REQUIRED ACTION: Write out exactly the lines from the start of the entries through the one that contains "p, q = path[max(i", including both.

Saved entries
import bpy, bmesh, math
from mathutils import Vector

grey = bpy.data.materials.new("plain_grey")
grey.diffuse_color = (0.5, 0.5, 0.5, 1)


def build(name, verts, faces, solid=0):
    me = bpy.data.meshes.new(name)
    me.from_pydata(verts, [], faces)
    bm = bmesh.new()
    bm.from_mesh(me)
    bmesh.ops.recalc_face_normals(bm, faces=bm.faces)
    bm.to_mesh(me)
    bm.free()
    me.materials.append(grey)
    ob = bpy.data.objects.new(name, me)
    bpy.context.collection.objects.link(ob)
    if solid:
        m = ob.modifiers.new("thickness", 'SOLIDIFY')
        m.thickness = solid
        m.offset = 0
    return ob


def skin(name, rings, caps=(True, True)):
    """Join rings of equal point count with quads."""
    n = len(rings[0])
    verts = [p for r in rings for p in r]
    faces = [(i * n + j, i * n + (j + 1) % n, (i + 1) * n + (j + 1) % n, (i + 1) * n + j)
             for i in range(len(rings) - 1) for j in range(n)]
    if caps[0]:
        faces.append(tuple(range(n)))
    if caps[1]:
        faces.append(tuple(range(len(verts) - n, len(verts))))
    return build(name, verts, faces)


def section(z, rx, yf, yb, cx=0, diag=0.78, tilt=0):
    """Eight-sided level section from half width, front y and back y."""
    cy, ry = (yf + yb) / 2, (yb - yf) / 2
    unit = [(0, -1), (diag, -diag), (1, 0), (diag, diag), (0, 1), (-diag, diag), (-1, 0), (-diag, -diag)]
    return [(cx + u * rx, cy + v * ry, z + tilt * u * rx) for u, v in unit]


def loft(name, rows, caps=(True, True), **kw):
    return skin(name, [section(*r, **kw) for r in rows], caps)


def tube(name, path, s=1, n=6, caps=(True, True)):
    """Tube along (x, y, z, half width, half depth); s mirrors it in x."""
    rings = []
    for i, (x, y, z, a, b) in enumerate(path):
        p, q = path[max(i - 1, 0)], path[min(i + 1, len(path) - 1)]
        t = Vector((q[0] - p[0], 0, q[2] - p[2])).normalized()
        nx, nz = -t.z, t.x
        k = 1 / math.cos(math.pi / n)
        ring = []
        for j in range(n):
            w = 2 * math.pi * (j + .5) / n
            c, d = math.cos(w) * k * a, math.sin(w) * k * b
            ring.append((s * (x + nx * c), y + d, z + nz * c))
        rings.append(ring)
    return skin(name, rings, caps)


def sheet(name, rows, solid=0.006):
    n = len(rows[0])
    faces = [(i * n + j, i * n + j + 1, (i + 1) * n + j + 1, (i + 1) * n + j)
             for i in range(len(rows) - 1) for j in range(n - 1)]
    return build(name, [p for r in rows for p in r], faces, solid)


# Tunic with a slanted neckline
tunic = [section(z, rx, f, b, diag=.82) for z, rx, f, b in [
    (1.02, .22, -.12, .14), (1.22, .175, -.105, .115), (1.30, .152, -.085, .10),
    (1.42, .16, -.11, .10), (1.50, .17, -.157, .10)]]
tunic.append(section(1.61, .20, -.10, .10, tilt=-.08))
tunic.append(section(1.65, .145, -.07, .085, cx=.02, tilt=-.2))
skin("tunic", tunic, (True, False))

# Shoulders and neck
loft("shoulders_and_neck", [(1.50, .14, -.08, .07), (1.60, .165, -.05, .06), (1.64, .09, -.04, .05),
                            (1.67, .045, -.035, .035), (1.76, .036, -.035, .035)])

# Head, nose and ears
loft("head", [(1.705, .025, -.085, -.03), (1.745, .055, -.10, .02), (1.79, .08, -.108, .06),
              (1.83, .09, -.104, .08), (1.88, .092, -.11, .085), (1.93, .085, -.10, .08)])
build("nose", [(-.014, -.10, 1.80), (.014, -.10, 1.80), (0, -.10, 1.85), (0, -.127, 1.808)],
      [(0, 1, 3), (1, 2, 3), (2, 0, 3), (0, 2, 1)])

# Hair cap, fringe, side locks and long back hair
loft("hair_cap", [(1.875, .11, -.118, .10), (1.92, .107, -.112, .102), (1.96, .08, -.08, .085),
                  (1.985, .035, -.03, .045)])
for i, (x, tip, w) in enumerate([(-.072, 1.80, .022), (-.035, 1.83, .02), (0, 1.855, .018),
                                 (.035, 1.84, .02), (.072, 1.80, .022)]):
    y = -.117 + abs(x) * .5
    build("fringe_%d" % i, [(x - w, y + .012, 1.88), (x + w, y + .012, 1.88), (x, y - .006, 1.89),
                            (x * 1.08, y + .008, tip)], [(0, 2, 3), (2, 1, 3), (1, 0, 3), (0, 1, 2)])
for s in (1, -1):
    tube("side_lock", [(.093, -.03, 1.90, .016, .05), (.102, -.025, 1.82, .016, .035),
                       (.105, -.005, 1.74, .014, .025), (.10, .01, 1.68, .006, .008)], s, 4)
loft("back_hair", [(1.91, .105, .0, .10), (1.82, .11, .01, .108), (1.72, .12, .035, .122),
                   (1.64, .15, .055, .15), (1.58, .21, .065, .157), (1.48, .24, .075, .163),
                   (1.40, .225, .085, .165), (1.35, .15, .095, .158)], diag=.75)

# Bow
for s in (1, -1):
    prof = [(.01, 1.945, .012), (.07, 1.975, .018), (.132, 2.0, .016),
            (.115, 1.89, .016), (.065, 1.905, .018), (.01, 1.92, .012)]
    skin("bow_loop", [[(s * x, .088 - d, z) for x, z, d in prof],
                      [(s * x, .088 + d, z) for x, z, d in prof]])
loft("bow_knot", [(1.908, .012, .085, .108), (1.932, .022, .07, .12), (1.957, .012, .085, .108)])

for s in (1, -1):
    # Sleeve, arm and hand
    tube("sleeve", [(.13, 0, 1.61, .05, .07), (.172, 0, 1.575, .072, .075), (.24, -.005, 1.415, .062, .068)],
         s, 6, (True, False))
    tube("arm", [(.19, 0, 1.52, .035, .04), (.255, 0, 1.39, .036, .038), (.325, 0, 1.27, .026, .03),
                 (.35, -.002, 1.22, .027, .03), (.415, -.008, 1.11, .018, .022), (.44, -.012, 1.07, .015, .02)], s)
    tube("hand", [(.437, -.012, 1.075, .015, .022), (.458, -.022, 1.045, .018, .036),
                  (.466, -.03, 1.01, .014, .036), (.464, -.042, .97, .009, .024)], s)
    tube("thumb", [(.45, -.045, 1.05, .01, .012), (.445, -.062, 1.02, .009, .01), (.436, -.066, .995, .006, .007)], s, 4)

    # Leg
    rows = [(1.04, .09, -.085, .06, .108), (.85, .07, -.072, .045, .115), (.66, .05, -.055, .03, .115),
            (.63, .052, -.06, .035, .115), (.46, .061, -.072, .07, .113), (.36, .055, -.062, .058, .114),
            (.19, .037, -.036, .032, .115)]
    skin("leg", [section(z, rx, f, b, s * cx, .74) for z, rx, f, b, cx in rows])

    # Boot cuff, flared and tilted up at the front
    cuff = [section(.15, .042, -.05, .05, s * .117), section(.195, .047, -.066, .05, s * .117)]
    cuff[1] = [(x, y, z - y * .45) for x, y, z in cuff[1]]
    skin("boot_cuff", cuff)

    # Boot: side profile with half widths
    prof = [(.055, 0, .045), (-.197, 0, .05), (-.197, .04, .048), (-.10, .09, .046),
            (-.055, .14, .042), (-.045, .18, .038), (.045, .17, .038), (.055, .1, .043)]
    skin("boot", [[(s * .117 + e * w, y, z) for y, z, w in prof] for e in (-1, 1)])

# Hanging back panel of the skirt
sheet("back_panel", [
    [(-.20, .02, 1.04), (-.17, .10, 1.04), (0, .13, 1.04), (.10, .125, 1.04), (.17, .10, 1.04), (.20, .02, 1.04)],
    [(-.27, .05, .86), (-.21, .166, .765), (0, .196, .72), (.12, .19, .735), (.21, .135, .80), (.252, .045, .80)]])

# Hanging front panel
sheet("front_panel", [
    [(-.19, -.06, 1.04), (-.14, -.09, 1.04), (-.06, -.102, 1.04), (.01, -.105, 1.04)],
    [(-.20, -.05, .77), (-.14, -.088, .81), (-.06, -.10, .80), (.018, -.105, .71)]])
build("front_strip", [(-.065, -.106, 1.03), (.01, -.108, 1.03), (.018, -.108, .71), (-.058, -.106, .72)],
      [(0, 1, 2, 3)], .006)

REPLY TO THE EXERCISE:
import bpy, bmesh, math
from mathutils import Vector

grey = bpy.data.materials.new("plain_grey")
grey.diffuse_color = (0.5, 0.5, 0.5, 1)


def build(name, verts, faces, solid=0):
    me = bpy.data.meshes.new(name)
    me.from_pydata(verts, [], faces)
    bm = bmesh.new()
    bm.from_mesh(me)
    bmesh.ops.recalc_face_normals(bm, faces=bm.faces)
    bm.to_mesh(me)
    bm.free()
    me.materials.append(grey)
    ob = bpy.data.objects.new(name, me)
    bpy.context.collection.objects.link(ob)
    if solid:
        m = ob.modifiers.new("thickness", 'SOLIDIFY')
        m.thickness = solid
        m.offset = 0
    return ob


def skin(name, rings, caps=(True, True)):
    """Join rings of equal point count with quads."""
    n = len(rings[0])
    verts = [p for r in rings for p in r]
    faces = [(i * n + j, i * n + (j + 1) % n, (i + 1) * n + (j + 1) % n, (i + 1) * n + j)
             for i in range(len(rings) - 1) for j in range(n)]
    if caps[0]:
        faces.append(tuple(range(n)))
    if caps[1]:
        faces.append(tuple(range(len(verts) - n, len(verts))))
    return build(name, verts, faces)


def section(z, rx, yf, yb, cx=0, diag=0.78, tilt=0):
    """Eight-sided level section from half width, front y and back y."""
    cy, ry = (yf + yb) / 2, (yb - yf) / 2
    unit = [(0, -1), (diag, -diag), (1, 0), (diag, diag), (0, 1), (-diag, diag), (-1, 0), (-diag, -diag)]
    return [(cx + u * rx, cy + v * ry, z + tilt * u * rx) for u, v in unit]


def loft(name, rows, caps=(True, True), **kw):
    return skin(name, [section(*r, **kw) for r in rows], caps)


def tube(name, path, s=1, n=6, caps=(True, True)):
    """Tube along (x, y, z, half width, half depth); s mirrors it in x."""
    rings = []
    for i, (x, y, z, a, b) in enumerate(path):
        p, q = path[max(i - 1, 0)], path[min(i + 1, len(path) - 1)]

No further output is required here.